“I’m bringing my personality daily, and that’s what I focus on,”

Sowers said.

“I think everybody receives that really well in the organization.” 

Pioli, Sowers’ mentor, thinks her calmness during scouting meetings has fostered more thoughtfulness among her colleagues. Other scouts have become more articulate in their reports about players’ physical, mental and emotional attributes, he said.

“Rather than throwing out a crude adjective or pronoun, someone said, ‘This wide receiver doesn't have a willingness to block and be aggressive — he only wants to run and catch passes,’”

Pioli said.

“It made them better at their jobs.”

Lindsay Gottlieb, an assistant coach with the Cleveland Cavaliers, said players respond well to coaches who genuinely care about them and focus on helping them get better on the court.

“I’m leery to characterize these as uniquely feminine,”

she told MyWorth.

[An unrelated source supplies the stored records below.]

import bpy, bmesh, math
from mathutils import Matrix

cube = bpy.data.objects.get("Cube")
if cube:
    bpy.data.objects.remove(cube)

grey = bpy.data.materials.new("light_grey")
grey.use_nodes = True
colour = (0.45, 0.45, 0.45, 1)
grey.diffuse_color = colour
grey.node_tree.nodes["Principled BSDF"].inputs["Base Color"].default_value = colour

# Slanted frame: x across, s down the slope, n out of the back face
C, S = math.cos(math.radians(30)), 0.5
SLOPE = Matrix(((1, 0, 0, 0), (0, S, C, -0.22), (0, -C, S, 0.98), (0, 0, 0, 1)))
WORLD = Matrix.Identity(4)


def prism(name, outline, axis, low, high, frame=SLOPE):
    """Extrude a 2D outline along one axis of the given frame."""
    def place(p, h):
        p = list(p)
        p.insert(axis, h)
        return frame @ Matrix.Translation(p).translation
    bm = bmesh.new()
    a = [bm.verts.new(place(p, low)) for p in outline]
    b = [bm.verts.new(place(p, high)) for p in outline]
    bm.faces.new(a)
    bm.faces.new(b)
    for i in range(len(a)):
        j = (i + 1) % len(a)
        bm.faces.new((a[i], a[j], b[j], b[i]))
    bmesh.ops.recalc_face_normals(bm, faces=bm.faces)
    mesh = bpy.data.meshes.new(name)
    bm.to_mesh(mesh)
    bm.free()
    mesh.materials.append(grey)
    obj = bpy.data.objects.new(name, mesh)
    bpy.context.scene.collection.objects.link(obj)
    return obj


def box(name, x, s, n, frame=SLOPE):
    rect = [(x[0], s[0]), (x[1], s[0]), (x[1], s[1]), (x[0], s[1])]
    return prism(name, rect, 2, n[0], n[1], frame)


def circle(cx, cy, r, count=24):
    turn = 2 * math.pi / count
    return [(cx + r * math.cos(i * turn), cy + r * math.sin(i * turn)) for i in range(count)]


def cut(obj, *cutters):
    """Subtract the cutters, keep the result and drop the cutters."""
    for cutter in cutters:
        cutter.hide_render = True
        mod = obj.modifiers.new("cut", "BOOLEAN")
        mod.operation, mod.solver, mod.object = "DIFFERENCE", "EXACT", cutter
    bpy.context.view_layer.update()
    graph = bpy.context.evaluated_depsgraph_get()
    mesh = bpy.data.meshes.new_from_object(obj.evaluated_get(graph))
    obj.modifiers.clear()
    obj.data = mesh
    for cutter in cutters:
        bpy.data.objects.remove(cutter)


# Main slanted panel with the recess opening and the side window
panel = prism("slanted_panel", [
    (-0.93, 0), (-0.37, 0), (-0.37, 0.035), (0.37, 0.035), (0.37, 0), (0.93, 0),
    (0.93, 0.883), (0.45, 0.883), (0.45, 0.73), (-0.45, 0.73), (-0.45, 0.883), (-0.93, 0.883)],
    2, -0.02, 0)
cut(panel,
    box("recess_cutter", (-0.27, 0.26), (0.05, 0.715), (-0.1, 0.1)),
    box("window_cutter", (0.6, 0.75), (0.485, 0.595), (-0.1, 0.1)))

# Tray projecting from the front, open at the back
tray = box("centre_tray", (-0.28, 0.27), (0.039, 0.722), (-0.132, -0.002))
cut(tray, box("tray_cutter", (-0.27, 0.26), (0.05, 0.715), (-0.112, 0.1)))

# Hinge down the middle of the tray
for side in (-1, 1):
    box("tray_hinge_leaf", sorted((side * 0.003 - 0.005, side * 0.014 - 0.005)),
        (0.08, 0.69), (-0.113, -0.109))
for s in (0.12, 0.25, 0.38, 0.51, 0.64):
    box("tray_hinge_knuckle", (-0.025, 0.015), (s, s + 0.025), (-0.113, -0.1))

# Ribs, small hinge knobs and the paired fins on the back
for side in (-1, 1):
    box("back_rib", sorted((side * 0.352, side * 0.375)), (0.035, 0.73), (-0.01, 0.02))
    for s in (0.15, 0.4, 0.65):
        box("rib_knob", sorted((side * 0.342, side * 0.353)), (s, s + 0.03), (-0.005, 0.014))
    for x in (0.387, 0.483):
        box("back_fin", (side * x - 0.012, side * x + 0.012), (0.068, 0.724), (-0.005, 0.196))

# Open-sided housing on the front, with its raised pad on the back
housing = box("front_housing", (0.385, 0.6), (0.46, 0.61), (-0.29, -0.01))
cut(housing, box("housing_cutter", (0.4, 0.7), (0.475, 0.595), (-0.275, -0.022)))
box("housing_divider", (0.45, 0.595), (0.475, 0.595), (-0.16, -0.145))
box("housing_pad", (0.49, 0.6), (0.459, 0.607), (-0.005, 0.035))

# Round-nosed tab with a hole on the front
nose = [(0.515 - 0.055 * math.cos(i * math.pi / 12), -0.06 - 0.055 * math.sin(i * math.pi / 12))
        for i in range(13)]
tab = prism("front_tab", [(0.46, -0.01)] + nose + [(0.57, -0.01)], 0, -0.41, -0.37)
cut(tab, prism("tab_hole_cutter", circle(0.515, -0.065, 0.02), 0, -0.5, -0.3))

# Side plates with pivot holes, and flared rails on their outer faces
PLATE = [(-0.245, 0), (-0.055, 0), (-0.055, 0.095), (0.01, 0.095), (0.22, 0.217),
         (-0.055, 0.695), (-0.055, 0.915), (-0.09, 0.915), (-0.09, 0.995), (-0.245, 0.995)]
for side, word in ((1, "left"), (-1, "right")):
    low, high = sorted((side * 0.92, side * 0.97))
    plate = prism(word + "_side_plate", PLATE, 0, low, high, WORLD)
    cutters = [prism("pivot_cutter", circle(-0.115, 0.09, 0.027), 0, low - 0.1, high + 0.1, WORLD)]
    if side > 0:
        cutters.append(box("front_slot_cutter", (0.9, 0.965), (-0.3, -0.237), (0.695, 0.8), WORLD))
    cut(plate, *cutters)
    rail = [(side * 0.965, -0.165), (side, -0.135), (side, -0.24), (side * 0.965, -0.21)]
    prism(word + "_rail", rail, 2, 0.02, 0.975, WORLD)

“These are qualities I hope make me successful as a coach.”

With eight NCAA tournament appearances, one Final Four and 20 years of coaching Division I teams under her belt, Gottlieb has been surprised by what she’s seen in the NBA, which has

“incredibly progressive players,”

she said. 

Even so, some assumptions haven’t changed. She said she’s been asked to show her credentials at opposing arenas when her fellow male coaches haven’t. She’s also been mistaken for a trainer when wearing team gear in a hotel. 

Like Sowers, Gottlieb doesn’t let these slights bother her. She thinks they provide opportunities to open people’s eyes to women coaching in men’s sports, even as females comprise a tiny minority. 

Image courtesy of Katie Sowers Instagram, @katiesowers5

This NFL now has eight women coaches, including four full-timers. The NBA has 11, and on Jan. 21, the San Francisco Giants hired the first female assistant coach in major league baseball history, Alyssa Nakken. 

A key to them being effective leaders is knowing themselves and playing to their strengths, according to researchers at Kellogg School of Management at Northwestern University  — something Sowers and Gottlieb credit as a big part of their success.

“The two most important things of being female in a male-dominated room: You have to be authentic because people can sniff out right away if you’re trying to be something you’re not,”

Gottlieb said.

“Second, you have to know your stuff.”

Dealing with prejudice comes with the territory, both in sports and in general. 

Across the board, nearly two-thirds of women experience “microaggressions” in the workplace, defined as intentional or unintentional sexism or racism, often being forced to provide more proof of their competence than men or having a co-worker assume they are more junior than they actually are, according to a report by McKinsey & Co., “Women in the Workplace 2018.”  

The study found that one in five women say they are often the only woman in the room at work. Among senior-level women and women in technical roles that number jumps to about 40 percent.

Known as “onlys,” these women are nearly twice as likely to have been sexually harassed at some point in their careers and are “more likely to have their abilities challenged, to be subjected to unprofessional and demeaning remarks, and to feel like they cannot talk about their personal lives at work,” the report said. 

“The pressure is great,” Deborah Antoine, CEO of Women’s Sports Foundation, told MyWorth of women who coach men’s teams.

“There’s so much focus and attention on you, you have to be really, really exceptional.”

For Sowers, the odds against her are stacked even higher, according to statistics. A whopping 71 percent of lesbians have dealt with everyday discrimination at work, the McKinsey study found. They are far more likely to be subjected to degrading comments.

Sowers has overcome the odds, and, in the process, built a following of loyal fans. 

One of them will definitely be cheering for her Sunday during the Super Bowl.

“I hope she continues to strive in this industry that barely gave her a chance,”

Garçon said.